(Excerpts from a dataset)
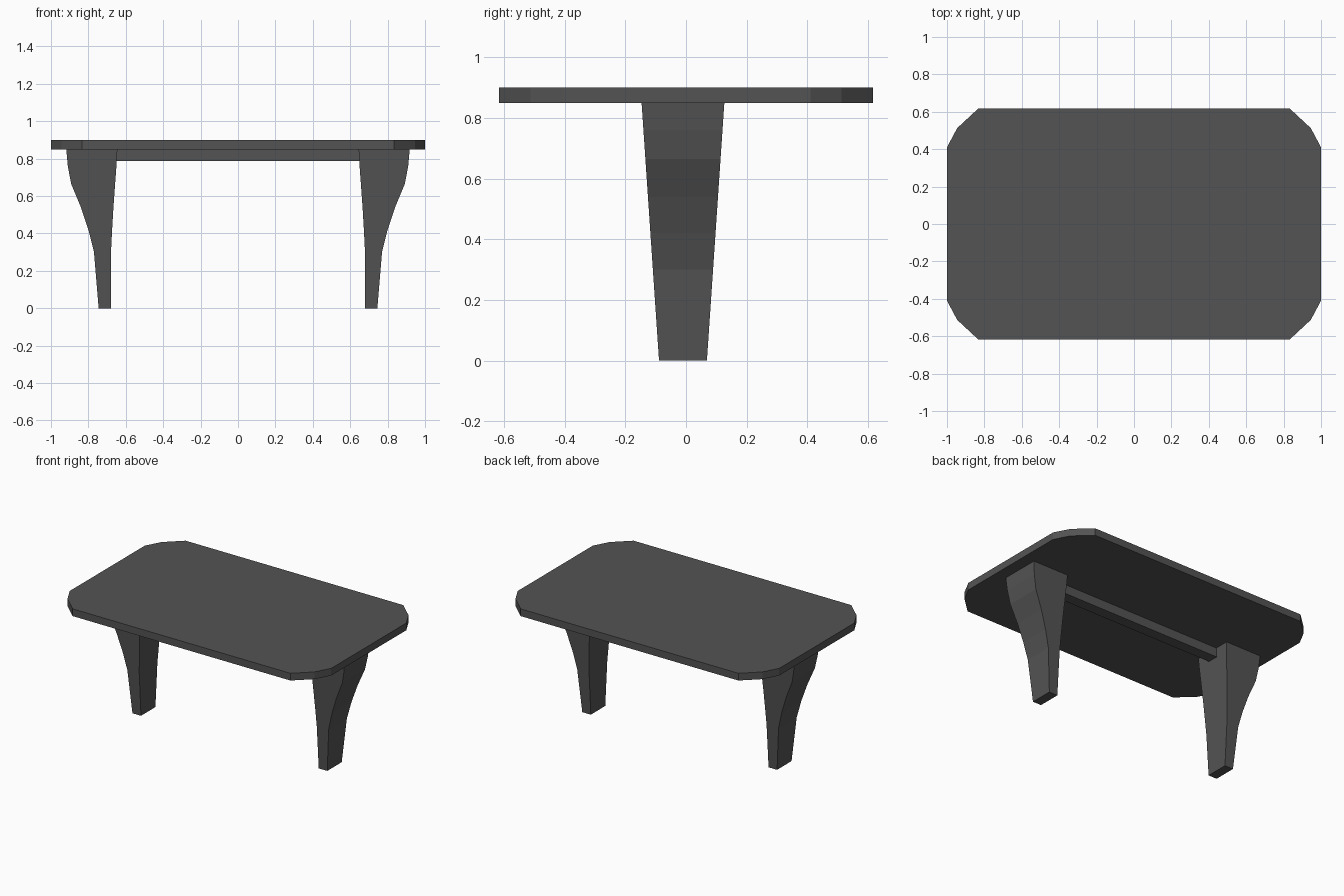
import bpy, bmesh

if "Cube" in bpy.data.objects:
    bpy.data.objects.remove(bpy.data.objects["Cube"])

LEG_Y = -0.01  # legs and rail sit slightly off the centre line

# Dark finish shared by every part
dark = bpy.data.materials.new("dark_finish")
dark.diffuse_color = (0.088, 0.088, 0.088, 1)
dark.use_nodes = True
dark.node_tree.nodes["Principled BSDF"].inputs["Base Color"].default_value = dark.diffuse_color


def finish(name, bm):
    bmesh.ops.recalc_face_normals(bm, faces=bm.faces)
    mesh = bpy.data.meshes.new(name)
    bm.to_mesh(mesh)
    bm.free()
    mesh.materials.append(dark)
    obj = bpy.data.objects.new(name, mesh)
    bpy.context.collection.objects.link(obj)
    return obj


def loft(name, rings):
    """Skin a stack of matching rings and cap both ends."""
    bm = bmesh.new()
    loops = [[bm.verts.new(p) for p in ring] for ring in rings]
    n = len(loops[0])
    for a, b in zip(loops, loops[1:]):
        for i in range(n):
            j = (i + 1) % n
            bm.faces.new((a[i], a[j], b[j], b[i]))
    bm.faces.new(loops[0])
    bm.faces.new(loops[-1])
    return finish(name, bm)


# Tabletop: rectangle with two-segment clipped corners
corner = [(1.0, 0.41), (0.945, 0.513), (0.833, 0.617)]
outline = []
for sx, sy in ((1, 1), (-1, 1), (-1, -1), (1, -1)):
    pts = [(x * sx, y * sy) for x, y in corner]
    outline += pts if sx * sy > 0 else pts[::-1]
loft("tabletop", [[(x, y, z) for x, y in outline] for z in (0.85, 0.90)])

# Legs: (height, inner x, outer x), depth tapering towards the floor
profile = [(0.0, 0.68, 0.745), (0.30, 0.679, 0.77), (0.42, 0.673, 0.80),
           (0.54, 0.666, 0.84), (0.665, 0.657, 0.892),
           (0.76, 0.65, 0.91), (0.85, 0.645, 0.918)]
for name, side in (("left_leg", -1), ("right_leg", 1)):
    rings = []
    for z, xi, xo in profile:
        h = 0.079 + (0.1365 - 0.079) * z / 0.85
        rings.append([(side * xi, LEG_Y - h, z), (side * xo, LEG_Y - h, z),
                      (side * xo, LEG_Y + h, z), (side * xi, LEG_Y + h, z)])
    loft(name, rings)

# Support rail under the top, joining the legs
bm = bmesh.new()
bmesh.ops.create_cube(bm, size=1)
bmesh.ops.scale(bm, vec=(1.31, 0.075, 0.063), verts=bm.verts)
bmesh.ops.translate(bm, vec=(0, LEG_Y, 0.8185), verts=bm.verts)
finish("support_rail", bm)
==
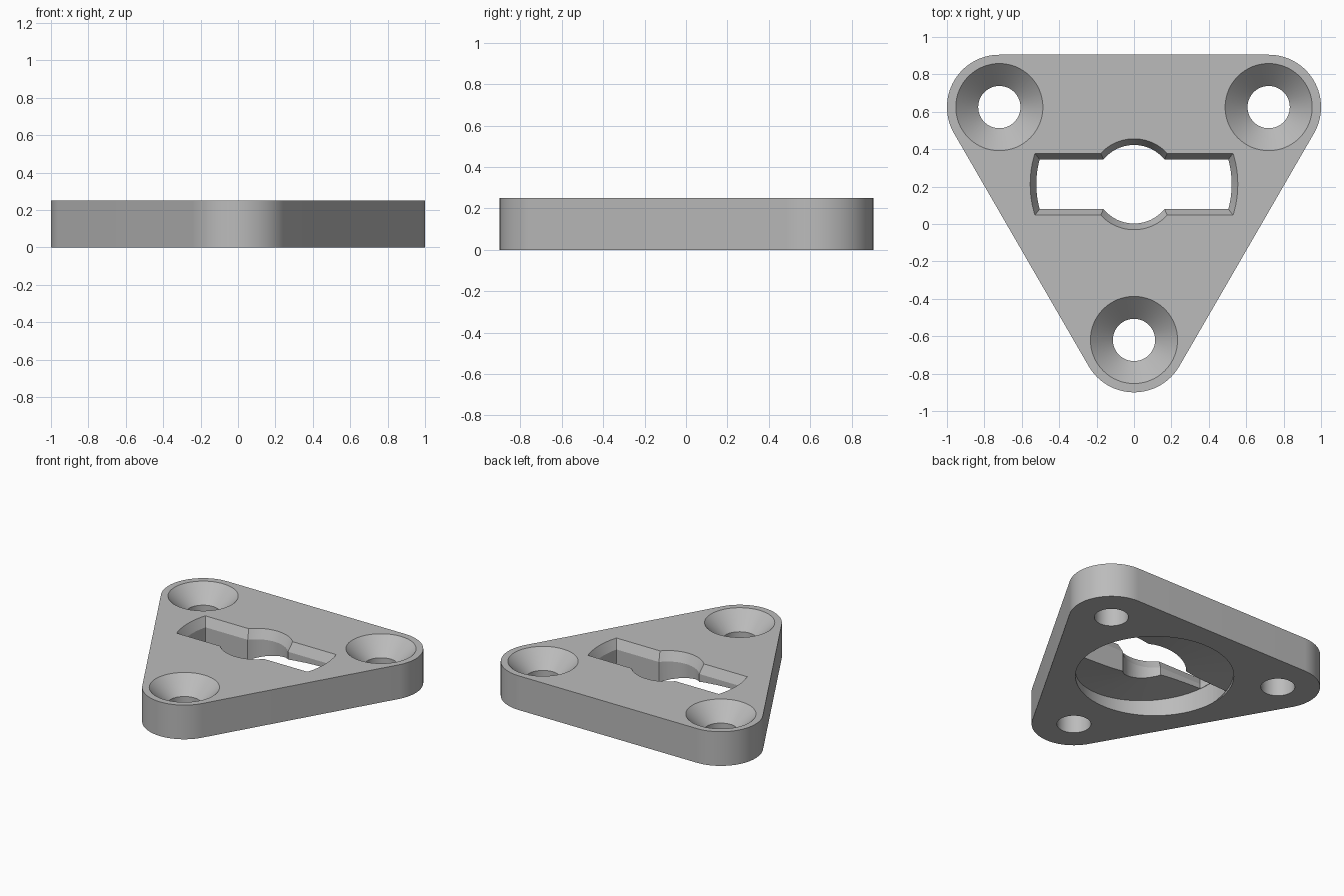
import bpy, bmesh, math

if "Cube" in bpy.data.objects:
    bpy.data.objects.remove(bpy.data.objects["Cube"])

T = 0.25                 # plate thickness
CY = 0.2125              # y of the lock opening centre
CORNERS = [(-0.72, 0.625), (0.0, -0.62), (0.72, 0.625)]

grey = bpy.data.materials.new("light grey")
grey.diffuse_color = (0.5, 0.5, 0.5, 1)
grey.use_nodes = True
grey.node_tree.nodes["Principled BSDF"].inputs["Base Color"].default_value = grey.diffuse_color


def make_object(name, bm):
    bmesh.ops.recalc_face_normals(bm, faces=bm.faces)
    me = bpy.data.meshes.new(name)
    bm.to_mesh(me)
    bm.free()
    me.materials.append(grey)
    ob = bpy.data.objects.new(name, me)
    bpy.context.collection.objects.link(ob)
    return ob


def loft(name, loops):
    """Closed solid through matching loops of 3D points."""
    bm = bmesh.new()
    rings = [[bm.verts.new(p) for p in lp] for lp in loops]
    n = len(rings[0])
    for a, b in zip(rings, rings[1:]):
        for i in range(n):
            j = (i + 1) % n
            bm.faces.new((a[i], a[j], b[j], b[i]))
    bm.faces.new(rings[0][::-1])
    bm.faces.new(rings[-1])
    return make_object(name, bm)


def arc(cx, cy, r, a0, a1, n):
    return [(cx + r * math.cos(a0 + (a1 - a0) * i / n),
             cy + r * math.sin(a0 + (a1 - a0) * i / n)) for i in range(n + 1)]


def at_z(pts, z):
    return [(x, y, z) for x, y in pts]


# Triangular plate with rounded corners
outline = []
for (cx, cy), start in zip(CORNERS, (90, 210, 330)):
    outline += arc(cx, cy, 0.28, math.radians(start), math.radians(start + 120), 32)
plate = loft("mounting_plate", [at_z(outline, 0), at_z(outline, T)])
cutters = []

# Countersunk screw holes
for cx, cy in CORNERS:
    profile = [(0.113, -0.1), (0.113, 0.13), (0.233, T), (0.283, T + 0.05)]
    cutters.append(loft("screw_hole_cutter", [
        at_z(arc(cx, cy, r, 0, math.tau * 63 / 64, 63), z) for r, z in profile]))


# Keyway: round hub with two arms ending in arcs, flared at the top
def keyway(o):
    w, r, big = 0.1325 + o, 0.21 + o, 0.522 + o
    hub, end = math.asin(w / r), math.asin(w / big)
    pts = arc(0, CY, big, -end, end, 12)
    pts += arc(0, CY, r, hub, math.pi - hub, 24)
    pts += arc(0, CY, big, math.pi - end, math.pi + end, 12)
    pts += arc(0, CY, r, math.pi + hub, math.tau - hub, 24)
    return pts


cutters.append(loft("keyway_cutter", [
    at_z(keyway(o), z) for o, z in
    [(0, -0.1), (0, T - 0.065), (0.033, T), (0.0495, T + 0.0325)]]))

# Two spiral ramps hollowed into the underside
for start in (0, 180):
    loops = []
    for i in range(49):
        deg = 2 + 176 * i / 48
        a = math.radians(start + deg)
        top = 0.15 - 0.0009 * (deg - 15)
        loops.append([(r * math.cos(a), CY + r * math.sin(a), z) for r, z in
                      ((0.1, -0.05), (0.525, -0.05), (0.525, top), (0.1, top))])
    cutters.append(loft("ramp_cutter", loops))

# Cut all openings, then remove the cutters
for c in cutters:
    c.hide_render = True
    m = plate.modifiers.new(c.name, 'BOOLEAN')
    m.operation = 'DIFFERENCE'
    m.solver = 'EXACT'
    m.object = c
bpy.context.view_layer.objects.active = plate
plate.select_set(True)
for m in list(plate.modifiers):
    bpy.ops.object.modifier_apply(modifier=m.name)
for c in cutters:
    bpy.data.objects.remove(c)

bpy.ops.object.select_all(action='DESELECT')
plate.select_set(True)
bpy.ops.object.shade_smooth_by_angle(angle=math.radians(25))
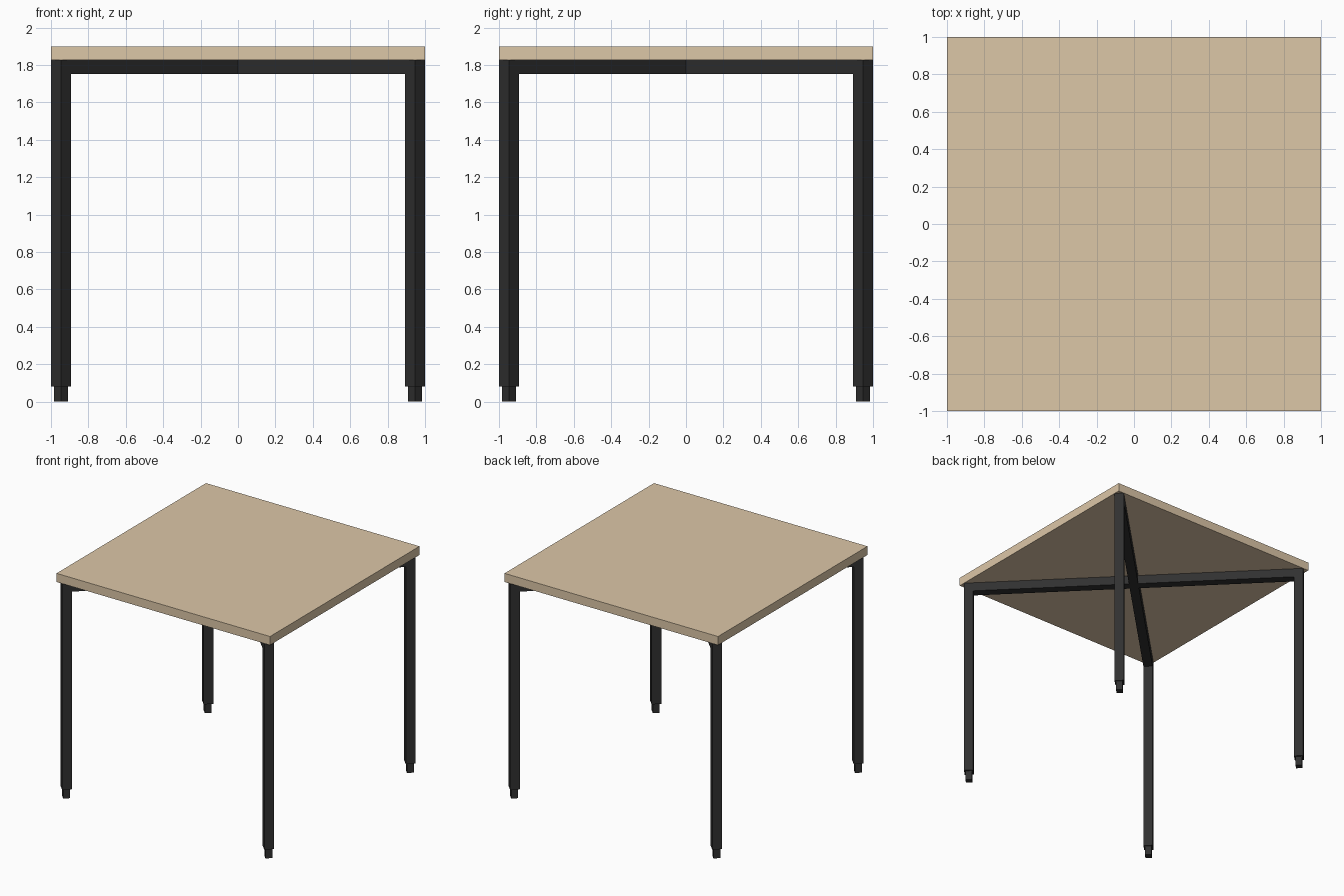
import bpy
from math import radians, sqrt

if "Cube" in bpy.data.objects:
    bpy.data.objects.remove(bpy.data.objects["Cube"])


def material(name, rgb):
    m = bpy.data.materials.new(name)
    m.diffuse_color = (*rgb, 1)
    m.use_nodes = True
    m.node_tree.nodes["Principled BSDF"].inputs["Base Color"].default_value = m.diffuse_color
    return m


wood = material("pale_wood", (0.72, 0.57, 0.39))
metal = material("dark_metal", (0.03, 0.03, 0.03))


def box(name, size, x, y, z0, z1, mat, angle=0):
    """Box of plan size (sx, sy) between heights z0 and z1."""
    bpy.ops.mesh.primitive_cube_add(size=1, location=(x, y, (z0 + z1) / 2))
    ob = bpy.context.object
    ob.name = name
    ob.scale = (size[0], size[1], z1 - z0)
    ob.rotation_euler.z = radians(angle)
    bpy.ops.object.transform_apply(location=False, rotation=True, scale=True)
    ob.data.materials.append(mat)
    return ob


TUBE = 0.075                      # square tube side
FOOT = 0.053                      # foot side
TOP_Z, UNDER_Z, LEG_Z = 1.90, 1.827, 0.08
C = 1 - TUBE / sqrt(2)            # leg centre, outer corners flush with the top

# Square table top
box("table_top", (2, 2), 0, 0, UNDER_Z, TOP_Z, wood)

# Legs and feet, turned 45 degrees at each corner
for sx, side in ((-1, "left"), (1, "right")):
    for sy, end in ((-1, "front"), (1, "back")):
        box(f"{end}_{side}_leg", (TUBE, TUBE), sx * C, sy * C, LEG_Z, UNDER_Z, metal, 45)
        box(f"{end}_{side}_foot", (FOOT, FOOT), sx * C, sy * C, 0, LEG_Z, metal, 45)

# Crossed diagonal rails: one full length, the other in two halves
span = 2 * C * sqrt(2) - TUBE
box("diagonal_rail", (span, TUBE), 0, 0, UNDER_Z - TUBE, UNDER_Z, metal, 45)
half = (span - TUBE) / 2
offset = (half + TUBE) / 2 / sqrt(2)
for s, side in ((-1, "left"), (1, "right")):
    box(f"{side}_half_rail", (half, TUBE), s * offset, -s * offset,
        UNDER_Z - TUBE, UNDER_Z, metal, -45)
--
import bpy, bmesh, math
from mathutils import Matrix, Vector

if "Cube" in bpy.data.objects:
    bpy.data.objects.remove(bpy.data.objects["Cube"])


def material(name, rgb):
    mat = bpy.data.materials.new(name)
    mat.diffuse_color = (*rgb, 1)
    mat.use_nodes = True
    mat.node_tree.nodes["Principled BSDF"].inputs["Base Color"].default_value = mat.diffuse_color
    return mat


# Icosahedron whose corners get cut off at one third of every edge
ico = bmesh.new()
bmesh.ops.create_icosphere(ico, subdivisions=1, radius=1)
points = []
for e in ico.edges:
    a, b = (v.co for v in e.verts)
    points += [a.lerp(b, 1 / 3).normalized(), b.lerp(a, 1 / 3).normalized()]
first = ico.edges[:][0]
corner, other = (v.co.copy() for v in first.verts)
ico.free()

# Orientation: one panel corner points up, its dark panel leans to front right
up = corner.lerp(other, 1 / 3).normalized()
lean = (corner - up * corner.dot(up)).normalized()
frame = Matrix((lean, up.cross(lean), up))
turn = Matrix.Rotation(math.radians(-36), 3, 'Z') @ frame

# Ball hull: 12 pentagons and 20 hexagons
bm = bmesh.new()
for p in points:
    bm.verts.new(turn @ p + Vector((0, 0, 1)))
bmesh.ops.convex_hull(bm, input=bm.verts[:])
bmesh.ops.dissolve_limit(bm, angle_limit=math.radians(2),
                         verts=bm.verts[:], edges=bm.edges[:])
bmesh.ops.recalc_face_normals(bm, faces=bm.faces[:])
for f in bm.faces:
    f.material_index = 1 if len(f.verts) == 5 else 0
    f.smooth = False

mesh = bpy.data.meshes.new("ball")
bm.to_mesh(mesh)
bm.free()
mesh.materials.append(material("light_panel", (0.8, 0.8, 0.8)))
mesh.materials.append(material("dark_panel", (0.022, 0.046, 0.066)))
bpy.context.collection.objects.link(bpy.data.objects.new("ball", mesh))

_Activity_. From the records above, print only the lines between the one holding "from mathutils import Matrix, Vector" and the one holding "first = ico.edges[:][0]", inclusive, exactly as they stand.

_Exercise answer_.
from mathutils import Matrix, Vector

if "Cube" in bpy.data.objects:
    bpy.data.objects.remove(bpy.data.objects["Cube"])


def material(name, rgb):
    mat = bpy.data.materials.new(name)
    mat.diffuse_color = (*rgb, 1)
    mat.use_nodes = True
    mat.node_tree.nodes["Principled BSDF"].inputs["Base Color"].default_value = mat.diffuse_color
    return mat


# Icosahedron whose corners get cut off at one third of every edge
ico = bmesh.new()
bmesh.ops.create_icosphere(ico, subdivisions=1, radius=1)
points = []
for e in ico.edges:
    a, b = (v.co for v in e.verts)
    points += [a.lerp(b, 1 / 3).normalized(), b.lerp(a, 1 / 3).normalized()]
first = ico.edges[:][0]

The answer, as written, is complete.